Interesting|Unusual Facts About Einsteinium
A synthetic transuranic element first produced by neutron irradiation of uranium in a thermonuclear explosion and now usually produced in the laboratory by irradiating plutonium and other elements.
Named in honour of Albert Einstein

Common Uses of Einsteinium
No known uses

Interesting|Unusual Facts About Erbium
A soft, malleable, silvery rare-earth element, used in metallurgy and nuclear research and to color glass and porcelain. The most common uses of Erbium are in metallurgy, Nuclear research, Color glass, Color porcelain and Photographic filters.
Carl Gustaf Mosander was able to separate gadolinite into three materials, which he named yttria, erbia and terbia.

Common Uses of Erbium
Used in metallurgy
Nuclear research
Color glass
Color porcelain
Photographic filter

Interesting|Unusual Facts About Europium
A silvery-white, soft, rare-earth element occurring in monazite and bastnaesite and used to dope lasers and to absorb neutrons in research. The most common uses of Europium are in Color televisions
The name originates as it was named after the continent of Europe

Common Uses of Europium
Color televisions

Interesting|Unusual Facts About Fermium
A radioactive metallic element artificially produced, as by bombardment of plutonium with neutrons. The most common use of Fermium is for research.
Named in honour of Enrico Fermi, Professor of Theoretical Physics at the University of Rome and Nobel Prize winner whose work resulted in the discovery of slow neutrons leading to the discovery of nuclear fission and the production of elements lying beyond what was until 1938 the Periodic Table.

Common Uses of Fermium
No known uses of fermium outside of basic research

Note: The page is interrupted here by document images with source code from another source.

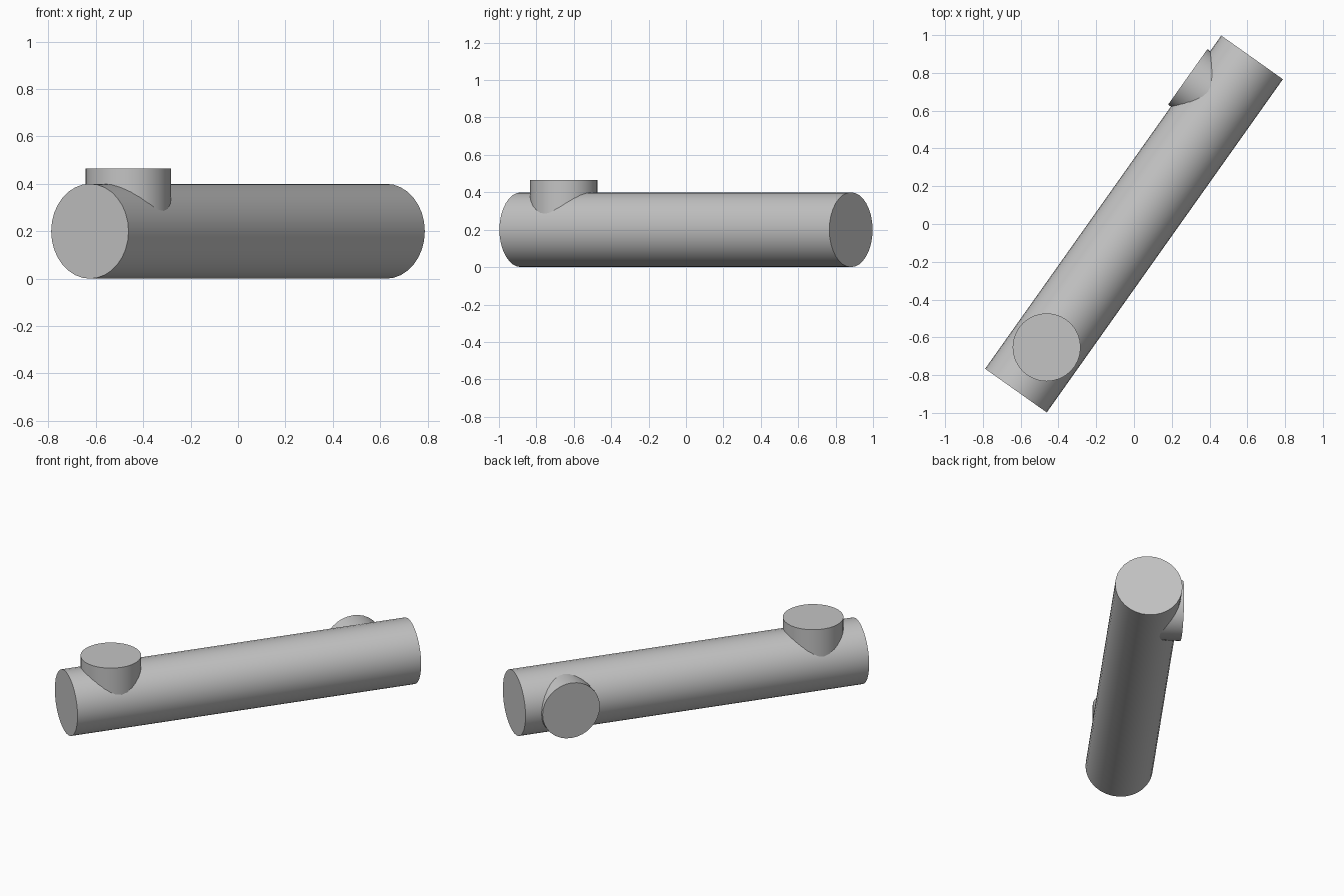
import bpy
import math
from mathutils import Vector

default_cube = bpy.data.objects.get("Cube")
if default_cube:
    bpy.data.objects.remove(default_cube, do_unlink=True)

# Single plain grey
grey = bpy.data.materials.new("plain grey")
grey.use_nodes = True
colour = (0.55, 0.55, 0.55, 1)
grey.diffuse_color = colour
grey.node_tree.nodes["Principled BSDF"].inputs["Base Color"].default_value = colour


def rod(name, start, end, radius, sides=32):
    """Closed cylinder running between two points."""
    start, end = Vector(start), Vector(end)
    axis = end - start
    bpy.ops.mesh.primitive_cylinder_add(vertices=sides, radius=radius,
                                        depth=axis.length,
                                        location=(start + end) / 2)
    obj = bpy.context.object
    obj.name = name
    obj.rotation_euler = axis.to_track_quat('Z', 'Y').to_euler()
    obj.data.materials.append(grey)
    bpy.ops.object.shade_smooth_by_angle(angle=math.radians(30))
    return obj


# Pipe lies diagonally on the ground
middle = Vector((0, 0, 0.2))
half = Vector((0.625, 0.882, 0))
along = half.normalized()
side = Vector((-along.y, along.x, 0))
rod("main_pipe", middle - half, middle + half, 0.2)

# Top port near the front end, side port near the back end
front_joint = middle - along * 0.8
back_joint = middle + along * 0.8
rod("top_port", front_joint, front_joint + Vector((0, 0, 0.265)), 0.18)
rod("side_port", back_joint, back_joint + side * 0.218, 0.18)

Interesting|Unusual Facts About Fluorine
A pale-yellow, highly corrosive, poisonous, gaseous halogen element, the most electronegative and most reactive of all the elements, used in a wide variety of industrially important compounds. The most common uses of Fluorine are in the Production of uranium, Air conditioning, Refrigeration, Insecticide, Toothpaste, Added to municipal water supplies and Teflon.
The name originates from the Latin word 'fluo' meaning flow.

Common Uses of Fluorine
Production of uranium
Air conditioning
Added to municipal water supplies

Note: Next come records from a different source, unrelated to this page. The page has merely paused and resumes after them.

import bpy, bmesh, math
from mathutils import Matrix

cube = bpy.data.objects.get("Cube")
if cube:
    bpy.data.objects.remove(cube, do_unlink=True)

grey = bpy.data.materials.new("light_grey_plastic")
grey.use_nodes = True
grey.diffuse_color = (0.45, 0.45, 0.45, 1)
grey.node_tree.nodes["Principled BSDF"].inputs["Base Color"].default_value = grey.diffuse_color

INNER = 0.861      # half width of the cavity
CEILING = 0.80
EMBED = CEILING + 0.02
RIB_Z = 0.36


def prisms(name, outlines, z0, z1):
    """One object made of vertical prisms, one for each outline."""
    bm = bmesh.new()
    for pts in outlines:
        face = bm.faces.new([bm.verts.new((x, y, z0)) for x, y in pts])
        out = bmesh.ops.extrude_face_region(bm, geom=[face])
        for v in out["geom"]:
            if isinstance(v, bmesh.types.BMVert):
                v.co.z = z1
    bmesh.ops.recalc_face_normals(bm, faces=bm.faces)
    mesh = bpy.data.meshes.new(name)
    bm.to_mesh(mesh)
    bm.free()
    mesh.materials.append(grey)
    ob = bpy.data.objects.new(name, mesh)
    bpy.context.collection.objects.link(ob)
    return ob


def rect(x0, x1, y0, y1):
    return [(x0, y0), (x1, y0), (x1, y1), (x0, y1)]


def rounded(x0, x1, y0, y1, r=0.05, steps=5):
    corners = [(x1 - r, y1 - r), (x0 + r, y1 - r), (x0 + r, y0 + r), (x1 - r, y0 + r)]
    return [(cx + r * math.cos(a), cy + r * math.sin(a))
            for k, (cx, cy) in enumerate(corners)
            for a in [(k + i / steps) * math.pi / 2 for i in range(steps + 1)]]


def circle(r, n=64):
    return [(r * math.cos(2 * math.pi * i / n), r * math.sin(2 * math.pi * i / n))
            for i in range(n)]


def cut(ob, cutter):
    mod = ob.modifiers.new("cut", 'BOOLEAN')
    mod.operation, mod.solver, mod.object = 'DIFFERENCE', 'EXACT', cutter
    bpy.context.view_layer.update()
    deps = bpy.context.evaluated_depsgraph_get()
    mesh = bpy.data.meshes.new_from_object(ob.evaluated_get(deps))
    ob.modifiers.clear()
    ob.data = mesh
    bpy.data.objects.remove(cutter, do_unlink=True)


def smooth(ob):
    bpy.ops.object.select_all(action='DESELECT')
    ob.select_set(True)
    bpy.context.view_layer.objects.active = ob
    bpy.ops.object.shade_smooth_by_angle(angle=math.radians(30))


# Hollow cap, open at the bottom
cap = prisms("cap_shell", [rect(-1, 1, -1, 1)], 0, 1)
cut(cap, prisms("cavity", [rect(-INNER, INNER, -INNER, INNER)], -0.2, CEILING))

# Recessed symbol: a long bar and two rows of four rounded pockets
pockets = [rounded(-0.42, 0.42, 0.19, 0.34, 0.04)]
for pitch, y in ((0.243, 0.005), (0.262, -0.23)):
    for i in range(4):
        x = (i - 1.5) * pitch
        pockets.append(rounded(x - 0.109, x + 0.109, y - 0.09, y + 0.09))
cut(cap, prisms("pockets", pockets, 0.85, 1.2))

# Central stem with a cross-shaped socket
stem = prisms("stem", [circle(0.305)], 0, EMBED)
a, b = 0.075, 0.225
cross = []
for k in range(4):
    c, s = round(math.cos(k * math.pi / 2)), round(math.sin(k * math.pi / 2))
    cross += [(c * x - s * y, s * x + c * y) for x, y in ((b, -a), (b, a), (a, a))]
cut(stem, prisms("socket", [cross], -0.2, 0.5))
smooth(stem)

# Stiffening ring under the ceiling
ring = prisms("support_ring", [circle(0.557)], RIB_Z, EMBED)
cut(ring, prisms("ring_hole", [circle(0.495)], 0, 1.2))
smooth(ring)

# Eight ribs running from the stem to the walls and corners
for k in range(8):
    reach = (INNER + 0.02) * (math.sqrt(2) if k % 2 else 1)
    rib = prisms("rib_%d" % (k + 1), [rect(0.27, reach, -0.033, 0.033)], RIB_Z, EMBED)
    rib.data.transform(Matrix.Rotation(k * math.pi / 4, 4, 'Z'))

Interesting|Unusual Facts About Francium
An extremely unstable radioactive element of the alkali metals, produced artificially from actinum or thorium, having approximately 19 isotopes, the most stable of which is Fr 223 with a half-life of 21 minutes.
The name originates from its country of origin - France

Common Uses of Francium
No known use

Interesting|Unusual Facts About Gadolinium
A silvery-white, malleable, ductile, metallic rare-earth element obtained from monazite and bastnaesite and used in improving high-temperature characteristics of iron, chromium, and related alloys. The most common uses of Gadolinium are in Gadolinium yttrium garnets, Phosphors for colour TV tubes, Compact discs and Computer memory.
Gadolinium is named after the Finnish chemist and geologist Johan Gadolin

Common Uses of Gadolinium
Electric light bulbs
Fluorescent tubes

Interesting|Unusual Facts About Gallium
A rare metallic element that is liquid near room temperature, expands on solidifying, and is found as a trace element in coal, bauxite, and other minerals. It is used in semiconductor technology and as a component of various low-melting alloys.
Gallium was discovered by Paul Emile Lecoq de Boisbaudran. The name originates from the Latin word Gallia meaning France also gallus, meaning "rooster"after himself 'Lecoq' .

Common Uses of Gallium
Component of various low-melting alloys

Interesting|Unusual Facts About Germanium
A brittle, crystalline, gray-white metalloid element, widely used as a semiconductor, as an alloying agent and catalyst, and in certain optical glasses. The most common uses of Germanium are in Electric guitar amplifiers, Semi-conductors, an alloying agent, Infra-red spectroscopes and optical equipment,
Camera and microscope lenses and for Medical purposes.
The name originates from the the Latin word Germania meaning 'Germany'

Common Uses of Germanium
Electric guitar amplifiers
An alloying agent
Infra-red spectroscopes and optical equipment
Camera and microscope lenses

Unusual|Interesting Facts About ELEMENTS part II
Unusual|Interesting Facts About ELEMENTS part III

Interesting and Unusual Facts: Elements on UNUSUAL|INTERESTING FACTS ABOUT ALL